The Bible League held closing ceremonies last month in Monterrey, Mexico, to mark the end and celebrate the success of “Project Philip Monterrey,” a two-year Scripture placement project designed to further develop the Bible League’s ministry in Monterrey in 2002.
Project Philip, a model of ministry that has reaped results worldwide, is based on the example in Acts 8, when Philip asked the traveling Ethiopian if he understood the Scripture he was reading. The Ethiopian admitted he could not understand unless someone explained it to him, so Philip climbed into the chariot, sat with the Ethiopian and helped him understand.
Following this example, the Bible League trains “Philips” around the world to lead Bible studies, thereby helping people understand God’s Word. As group members complete the Bible study course, many come to accept Jesus and become Philips also—igniting a chain reaction of leading people to Christ and the Church, through sharing His Word.

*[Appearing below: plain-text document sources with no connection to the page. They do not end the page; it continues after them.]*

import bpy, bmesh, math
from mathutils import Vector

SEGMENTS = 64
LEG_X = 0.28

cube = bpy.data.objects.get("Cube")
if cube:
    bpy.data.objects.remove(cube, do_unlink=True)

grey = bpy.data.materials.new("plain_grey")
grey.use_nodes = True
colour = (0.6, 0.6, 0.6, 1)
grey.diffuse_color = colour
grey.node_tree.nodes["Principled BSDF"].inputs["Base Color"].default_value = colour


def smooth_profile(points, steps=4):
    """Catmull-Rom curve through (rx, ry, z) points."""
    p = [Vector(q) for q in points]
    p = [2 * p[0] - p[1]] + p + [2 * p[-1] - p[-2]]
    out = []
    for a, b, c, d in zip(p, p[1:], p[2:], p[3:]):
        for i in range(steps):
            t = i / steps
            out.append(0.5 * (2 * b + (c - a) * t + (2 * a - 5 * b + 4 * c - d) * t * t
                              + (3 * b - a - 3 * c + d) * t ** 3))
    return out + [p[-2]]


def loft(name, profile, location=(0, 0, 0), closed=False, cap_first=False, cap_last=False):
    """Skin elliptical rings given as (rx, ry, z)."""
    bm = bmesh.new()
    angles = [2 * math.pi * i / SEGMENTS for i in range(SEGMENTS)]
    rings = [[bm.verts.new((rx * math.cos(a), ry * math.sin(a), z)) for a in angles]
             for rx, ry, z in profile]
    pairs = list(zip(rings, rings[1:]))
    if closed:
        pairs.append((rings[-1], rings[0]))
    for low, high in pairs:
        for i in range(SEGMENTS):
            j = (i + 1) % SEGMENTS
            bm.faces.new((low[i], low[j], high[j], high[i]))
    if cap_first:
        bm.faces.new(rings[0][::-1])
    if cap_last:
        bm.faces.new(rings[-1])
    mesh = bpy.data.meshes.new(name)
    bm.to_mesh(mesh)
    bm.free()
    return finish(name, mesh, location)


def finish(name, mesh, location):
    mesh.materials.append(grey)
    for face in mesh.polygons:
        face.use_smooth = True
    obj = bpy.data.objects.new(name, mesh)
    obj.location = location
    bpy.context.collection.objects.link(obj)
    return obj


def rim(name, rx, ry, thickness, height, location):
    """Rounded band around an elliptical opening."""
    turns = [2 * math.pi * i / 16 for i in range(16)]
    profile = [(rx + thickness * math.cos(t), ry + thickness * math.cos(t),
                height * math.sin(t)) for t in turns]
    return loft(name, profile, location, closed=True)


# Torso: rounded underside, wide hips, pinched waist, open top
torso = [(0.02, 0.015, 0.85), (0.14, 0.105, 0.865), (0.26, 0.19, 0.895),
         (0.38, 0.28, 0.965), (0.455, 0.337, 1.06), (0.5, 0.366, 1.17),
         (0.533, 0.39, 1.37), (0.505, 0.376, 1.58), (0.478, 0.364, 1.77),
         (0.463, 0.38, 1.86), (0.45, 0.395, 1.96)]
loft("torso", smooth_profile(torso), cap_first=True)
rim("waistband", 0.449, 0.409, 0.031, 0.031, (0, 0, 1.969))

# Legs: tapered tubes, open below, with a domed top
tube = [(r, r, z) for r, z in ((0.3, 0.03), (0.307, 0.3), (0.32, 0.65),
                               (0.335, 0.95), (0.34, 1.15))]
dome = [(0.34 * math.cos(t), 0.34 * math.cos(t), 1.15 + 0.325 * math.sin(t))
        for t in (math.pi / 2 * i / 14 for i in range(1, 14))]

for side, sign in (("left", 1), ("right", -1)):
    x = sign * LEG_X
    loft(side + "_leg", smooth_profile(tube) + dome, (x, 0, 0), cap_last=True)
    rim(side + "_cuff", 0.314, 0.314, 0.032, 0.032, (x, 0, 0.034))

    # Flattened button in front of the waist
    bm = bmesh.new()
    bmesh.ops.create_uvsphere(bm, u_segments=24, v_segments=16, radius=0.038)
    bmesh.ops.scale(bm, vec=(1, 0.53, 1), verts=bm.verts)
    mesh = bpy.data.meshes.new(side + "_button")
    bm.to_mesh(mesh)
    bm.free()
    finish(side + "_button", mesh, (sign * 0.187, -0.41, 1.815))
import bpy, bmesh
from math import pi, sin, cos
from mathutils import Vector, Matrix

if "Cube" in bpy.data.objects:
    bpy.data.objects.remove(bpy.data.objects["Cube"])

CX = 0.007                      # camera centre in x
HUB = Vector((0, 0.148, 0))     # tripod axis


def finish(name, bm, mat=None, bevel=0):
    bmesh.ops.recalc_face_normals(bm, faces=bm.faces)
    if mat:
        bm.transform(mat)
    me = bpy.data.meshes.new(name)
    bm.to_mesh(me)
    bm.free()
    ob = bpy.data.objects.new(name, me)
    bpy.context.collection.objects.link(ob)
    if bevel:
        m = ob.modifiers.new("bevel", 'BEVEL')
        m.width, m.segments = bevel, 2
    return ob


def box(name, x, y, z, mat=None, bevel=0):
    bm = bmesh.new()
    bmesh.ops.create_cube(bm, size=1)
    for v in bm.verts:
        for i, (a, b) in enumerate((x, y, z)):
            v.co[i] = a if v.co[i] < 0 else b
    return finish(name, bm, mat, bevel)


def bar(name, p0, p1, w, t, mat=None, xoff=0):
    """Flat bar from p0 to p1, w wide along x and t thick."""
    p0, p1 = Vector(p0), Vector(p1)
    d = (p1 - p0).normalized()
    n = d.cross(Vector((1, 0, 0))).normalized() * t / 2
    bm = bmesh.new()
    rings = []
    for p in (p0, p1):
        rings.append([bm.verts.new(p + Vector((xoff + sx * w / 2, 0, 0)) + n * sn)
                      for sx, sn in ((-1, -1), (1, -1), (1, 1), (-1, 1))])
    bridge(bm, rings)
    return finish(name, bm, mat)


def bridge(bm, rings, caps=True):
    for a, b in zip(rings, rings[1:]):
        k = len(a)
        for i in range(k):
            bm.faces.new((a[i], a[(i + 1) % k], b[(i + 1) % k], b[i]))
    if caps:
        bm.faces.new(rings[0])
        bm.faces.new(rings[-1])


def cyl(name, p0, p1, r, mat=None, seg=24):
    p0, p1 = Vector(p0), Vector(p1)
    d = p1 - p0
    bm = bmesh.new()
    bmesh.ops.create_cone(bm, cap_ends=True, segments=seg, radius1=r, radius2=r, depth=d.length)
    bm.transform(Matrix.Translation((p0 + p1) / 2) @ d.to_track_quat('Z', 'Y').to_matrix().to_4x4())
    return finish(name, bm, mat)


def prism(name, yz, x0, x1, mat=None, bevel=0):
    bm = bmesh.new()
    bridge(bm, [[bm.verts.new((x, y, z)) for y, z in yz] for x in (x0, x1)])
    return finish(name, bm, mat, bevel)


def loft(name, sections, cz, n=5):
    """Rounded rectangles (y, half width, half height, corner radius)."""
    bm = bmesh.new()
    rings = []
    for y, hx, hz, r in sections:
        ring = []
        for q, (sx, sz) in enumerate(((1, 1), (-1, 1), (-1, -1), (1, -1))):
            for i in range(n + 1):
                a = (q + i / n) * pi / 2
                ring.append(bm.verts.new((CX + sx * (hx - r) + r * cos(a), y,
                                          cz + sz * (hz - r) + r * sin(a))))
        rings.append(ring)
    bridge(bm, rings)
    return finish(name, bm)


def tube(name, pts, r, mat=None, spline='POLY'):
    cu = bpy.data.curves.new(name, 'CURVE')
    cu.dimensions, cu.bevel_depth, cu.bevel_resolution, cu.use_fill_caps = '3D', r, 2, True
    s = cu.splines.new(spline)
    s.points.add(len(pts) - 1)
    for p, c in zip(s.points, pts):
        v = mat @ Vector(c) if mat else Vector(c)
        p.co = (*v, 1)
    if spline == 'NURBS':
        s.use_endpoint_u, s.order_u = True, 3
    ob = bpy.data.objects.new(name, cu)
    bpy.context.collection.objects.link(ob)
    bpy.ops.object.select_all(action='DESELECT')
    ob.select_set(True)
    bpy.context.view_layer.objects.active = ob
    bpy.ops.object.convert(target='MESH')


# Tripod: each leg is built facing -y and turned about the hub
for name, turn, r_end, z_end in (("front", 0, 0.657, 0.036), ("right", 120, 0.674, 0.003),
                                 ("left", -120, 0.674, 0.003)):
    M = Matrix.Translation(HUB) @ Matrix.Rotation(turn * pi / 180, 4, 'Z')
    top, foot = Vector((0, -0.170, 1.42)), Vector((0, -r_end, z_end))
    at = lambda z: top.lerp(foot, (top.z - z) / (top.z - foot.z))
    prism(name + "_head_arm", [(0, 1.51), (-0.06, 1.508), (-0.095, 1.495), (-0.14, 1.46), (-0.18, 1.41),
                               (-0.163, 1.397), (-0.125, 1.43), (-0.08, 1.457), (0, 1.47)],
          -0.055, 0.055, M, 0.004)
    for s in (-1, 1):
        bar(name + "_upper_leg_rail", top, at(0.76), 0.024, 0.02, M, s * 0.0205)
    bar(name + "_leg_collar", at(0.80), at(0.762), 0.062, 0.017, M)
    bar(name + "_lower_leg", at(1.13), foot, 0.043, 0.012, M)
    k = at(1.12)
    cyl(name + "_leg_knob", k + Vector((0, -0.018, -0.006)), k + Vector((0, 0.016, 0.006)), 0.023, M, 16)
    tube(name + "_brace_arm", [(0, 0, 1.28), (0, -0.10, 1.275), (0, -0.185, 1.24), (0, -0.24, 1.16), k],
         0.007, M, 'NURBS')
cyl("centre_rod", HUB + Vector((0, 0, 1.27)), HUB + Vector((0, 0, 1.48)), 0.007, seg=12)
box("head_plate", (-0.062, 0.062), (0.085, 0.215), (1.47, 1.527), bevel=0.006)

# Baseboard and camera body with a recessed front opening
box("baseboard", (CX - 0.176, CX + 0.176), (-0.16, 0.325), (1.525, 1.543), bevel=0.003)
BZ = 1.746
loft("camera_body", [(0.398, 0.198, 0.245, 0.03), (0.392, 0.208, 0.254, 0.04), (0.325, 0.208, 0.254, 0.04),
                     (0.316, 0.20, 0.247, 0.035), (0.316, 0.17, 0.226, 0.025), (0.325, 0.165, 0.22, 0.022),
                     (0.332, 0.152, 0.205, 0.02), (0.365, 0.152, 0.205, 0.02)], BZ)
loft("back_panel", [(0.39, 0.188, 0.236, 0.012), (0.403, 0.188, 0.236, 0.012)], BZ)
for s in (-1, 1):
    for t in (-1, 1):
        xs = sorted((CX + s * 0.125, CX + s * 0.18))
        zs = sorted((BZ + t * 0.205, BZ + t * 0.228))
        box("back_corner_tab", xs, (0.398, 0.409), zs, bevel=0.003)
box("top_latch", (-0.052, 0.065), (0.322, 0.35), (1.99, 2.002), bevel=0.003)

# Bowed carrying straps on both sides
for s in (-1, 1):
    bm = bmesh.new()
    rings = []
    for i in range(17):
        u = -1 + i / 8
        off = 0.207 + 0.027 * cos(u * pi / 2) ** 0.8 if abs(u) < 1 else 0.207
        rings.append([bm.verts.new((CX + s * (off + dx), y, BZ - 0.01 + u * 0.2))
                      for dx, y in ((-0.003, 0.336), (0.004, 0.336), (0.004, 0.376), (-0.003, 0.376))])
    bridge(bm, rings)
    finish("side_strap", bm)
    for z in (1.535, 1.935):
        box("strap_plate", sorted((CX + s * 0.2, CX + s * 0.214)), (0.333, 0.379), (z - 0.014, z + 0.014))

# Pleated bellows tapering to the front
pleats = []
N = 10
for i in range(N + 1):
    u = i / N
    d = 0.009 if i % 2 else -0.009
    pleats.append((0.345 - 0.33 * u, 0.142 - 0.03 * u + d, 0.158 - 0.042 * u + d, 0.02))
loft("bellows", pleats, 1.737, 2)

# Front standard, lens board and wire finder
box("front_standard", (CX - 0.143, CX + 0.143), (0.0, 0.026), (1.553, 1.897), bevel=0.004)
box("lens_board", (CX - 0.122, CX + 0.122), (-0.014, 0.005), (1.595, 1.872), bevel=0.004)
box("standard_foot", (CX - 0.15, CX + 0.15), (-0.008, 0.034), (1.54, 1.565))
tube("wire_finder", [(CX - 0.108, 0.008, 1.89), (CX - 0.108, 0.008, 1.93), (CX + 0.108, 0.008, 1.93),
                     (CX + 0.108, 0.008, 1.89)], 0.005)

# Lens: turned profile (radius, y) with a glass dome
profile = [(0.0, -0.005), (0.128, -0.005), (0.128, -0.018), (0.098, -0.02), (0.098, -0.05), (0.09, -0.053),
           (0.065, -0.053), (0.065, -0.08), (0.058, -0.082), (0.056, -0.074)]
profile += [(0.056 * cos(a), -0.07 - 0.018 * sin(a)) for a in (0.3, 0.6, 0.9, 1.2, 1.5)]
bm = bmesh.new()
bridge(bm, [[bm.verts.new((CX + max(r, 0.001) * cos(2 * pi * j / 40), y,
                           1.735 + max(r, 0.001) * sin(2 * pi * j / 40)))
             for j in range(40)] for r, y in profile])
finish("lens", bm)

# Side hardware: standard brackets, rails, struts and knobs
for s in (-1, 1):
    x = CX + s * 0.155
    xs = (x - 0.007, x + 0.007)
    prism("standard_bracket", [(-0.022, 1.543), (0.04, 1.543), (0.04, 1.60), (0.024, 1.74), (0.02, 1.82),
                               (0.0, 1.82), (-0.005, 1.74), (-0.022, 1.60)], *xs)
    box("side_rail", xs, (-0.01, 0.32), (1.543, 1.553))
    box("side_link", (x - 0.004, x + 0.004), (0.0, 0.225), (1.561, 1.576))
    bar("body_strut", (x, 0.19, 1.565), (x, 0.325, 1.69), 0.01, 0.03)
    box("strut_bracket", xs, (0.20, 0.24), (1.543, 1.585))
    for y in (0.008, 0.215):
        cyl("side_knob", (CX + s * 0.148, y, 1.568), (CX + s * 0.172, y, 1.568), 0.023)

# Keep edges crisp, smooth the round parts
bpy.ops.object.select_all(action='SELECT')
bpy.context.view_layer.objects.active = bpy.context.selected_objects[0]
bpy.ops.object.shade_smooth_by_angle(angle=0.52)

Original goals for “Project Philip Monterey” were to place 500,000 specially designed and easy-to-read Spanish New Testaments in this city of five million. But the final totals exceeded that goal by several thousand.
“The official end of Project Philip Monterrey is only the beginning,” said Bible League’s director of Latin America. “The discipleship process in Latin America often takes about two years, so results will continue to increase as people continue to participate in Bible studies.”
Through Project Philip, the Bible League works with local churches to strategically place Scriptures with those who attend small-group Bible studies. This way, the Scriptures are used to deepen the faith of Christians, and help non-Christians become believers. In Monterrey, there were more than 151,000 Bible study groups between 2002 and 2004.